Look for the string "green" in the listing below and copy every line in which it appears.

### EXTRACTED RECORDS
=== Begin Enclosure ===
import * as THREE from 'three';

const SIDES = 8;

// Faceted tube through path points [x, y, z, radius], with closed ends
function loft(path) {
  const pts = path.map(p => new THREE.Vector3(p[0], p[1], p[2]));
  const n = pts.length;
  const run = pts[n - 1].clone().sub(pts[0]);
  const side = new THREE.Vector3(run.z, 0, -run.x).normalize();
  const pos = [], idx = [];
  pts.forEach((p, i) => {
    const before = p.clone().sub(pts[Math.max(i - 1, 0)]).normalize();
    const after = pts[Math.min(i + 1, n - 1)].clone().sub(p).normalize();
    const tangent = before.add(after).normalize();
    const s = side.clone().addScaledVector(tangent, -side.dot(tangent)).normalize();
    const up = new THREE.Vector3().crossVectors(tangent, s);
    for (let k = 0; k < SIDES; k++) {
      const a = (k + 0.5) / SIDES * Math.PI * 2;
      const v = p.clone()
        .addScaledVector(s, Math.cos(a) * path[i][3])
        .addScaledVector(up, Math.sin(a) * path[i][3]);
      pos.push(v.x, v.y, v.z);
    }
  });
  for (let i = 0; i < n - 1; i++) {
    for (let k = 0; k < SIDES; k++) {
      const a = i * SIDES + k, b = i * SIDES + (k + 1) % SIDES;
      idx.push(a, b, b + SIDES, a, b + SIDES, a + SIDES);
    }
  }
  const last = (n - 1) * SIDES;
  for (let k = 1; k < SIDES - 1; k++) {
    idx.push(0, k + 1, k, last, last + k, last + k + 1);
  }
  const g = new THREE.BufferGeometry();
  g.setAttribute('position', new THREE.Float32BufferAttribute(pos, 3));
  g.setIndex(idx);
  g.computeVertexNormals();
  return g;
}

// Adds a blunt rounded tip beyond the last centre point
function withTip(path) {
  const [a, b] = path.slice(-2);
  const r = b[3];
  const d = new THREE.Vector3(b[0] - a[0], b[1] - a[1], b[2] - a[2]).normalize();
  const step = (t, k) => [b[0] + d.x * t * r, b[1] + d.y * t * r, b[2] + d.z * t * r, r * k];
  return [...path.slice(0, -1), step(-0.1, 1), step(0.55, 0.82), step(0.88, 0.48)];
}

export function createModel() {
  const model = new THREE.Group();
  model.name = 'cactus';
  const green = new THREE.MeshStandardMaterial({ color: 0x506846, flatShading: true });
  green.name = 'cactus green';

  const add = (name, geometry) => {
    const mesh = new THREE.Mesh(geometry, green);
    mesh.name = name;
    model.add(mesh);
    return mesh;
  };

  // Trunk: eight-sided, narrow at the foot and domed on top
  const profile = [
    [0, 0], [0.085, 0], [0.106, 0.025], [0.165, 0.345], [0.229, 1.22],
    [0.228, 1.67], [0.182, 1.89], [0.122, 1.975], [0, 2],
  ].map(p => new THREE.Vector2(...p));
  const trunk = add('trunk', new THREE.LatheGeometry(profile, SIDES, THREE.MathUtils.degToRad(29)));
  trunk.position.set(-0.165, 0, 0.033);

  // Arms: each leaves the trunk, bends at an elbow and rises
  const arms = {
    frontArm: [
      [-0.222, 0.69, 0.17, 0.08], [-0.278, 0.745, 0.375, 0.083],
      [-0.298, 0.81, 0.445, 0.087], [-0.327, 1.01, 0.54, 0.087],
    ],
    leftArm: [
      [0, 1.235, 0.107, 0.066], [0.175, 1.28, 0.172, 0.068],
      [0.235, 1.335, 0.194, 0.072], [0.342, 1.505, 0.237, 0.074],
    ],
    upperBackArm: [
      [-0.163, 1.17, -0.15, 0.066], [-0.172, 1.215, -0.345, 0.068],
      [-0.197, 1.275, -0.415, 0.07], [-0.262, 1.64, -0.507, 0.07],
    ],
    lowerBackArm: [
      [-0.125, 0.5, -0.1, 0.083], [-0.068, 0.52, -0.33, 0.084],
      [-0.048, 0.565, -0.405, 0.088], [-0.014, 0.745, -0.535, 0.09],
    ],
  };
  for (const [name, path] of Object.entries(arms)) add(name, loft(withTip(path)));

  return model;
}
=== End Enclosure ===
### RESPONSE BOX
  const green = new THREE.MeshStandardMaterial({ color: 0x506846, flatShading: true });
  green.name = 'cactus green';
    const mesh = new THREE.Mesh(geometry, green);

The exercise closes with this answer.